Among the entries below, how many lines hold "parent"? Only the number is wanted.

● ● ● ● ● ● ●

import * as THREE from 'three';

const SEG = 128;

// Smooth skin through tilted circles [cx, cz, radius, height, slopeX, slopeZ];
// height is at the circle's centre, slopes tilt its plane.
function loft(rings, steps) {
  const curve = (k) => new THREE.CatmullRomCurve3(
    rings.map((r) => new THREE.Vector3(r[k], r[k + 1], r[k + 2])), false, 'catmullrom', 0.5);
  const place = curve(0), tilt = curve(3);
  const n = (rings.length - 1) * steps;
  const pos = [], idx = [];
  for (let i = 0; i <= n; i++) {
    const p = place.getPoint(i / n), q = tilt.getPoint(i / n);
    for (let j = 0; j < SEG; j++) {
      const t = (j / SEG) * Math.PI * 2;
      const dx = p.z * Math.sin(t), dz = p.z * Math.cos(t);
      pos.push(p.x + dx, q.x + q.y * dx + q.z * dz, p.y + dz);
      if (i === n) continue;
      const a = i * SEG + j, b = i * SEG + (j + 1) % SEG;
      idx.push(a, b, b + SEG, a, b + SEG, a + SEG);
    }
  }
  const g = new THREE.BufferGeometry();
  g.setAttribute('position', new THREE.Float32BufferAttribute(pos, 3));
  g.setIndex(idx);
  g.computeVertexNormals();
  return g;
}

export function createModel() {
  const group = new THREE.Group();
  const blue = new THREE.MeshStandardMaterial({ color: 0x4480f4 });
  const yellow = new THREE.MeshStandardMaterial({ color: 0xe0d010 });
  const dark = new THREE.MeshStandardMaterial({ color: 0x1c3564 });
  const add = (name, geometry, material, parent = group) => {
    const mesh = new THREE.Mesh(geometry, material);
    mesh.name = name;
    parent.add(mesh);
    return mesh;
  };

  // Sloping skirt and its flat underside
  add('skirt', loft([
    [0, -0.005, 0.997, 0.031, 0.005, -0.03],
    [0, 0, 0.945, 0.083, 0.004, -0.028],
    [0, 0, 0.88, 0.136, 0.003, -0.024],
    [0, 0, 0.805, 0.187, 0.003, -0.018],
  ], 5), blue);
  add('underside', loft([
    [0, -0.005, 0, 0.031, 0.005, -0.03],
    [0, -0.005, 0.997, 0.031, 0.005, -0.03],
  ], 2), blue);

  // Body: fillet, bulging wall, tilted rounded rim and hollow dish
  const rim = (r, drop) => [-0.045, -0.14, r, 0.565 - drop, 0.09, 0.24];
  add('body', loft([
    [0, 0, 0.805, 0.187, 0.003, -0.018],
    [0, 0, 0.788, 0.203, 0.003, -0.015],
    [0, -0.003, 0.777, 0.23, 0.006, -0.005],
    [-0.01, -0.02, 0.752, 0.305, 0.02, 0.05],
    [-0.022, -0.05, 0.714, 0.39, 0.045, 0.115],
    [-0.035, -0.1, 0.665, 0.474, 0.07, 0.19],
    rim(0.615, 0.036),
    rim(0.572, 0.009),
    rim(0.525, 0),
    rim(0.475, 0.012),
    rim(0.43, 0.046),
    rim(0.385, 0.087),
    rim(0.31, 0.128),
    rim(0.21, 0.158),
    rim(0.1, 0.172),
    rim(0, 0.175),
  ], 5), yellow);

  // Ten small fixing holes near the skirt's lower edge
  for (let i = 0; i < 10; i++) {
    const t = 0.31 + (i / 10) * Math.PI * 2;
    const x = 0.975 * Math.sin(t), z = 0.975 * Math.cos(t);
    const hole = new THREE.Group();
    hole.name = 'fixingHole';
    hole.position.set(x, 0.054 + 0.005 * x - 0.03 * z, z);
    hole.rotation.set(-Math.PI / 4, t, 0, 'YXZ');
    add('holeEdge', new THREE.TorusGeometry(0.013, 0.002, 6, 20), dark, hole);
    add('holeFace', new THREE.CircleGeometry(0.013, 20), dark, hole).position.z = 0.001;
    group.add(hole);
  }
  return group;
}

● ● ● ● ● ● ●

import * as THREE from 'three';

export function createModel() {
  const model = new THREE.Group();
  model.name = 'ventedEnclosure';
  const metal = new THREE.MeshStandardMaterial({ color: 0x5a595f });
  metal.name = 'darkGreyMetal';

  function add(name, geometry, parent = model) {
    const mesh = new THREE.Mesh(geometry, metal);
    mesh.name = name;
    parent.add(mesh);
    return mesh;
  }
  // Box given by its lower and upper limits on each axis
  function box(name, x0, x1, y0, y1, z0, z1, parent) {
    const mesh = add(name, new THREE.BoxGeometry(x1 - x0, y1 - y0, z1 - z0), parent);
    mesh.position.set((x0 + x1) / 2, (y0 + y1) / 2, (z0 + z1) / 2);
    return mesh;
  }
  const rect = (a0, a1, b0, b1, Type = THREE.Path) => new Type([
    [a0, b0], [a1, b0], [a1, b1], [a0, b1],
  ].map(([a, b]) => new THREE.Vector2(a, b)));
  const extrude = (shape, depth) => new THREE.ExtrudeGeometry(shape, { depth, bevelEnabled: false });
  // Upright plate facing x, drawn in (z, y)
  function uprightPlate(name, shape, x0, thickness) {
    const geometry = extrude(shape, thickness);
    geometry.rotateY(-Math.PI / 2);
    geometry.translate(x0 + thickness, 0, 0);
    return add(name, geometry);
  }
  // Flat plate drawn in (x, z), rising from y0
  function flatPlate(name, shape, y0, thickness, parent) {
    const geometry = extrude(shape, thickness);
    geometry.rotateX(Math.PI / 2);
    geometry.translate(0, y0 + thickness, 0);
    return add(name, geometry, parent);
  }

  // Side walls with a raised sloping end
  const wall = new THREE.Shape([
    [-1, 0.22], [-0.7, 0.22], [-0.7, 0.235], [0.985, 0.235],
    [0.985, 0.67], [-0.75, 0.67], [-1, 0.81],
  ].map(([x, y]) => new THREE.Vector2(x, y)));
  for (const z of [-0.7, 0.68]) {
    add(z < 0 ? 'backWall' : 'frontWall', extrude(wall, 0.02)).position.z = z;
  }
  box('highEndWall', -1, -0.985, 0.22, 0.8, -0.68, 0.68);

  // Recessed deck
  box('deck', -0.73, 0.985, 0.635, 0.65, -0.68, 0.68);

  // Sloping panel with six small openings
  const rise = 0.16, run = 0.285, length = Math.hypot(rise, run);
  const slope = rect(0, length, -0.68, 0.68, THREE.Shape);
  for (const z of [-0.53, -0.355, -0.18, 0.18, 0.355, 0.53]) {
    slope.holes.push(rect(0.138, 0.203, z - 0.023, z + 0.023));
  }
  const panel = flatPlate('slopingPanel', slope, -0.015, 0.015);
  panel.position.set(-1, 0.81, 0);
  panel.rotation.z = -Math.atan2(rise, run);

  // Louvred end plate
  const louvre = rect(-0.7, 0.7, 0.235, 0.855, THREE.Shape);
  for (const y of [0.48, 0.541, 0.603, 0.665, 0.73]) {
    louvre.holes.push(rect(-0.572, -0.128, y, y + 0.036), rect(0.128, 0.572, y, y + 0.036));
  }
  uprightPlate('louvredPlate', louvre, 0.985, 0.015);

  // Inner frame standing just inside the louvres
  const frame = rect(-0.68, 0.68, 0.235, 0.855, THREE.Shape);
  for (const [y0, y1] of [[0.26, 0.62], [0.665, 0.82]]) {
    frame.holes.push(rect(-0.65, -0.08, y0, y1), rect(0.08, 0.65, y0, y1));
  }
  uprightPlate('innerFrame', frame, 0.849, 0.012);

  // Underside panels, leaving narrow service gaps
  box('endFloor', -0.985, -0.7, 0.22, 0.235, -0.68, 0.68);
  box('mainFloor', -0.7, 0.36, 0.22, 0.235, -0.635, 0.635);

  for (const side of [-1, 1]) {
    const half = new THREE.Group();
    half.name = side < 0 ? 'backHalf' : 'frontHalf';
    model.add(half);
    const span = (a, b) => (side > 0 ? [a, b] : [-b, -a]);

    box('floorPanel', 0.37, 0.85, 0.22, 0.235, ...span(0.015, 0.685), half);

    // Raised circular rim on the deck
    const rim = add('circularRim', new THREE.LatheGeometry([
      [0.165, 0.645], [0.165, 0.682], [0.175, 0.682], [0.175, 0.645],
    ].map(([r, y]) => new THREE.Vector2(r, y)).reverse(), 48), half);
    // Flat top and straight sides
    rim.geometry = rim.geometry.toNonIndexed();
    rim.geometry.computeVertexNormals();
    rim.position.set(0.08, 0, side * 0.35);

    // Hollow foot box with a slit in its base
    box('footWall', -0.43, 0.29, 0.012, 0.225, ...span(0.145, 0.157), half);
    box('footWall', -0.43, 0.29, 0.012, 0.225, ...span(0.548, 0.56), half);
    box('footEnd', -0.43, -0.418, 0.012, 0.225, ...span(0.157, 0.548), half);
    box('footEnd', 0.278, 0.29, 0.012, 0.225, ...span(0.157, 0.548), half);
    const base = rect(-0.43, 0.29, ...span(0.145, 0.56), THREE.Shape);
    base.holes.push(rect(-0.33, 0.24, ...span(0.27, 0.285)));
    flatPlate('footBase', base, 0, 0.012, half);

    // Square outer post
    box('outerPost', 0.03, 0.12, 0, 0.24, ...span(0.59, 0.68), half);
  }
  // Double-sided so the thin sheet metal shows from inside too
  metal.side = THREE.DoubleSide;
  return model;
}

● ● ● ● ● ● ●

Reply to the exercise:
8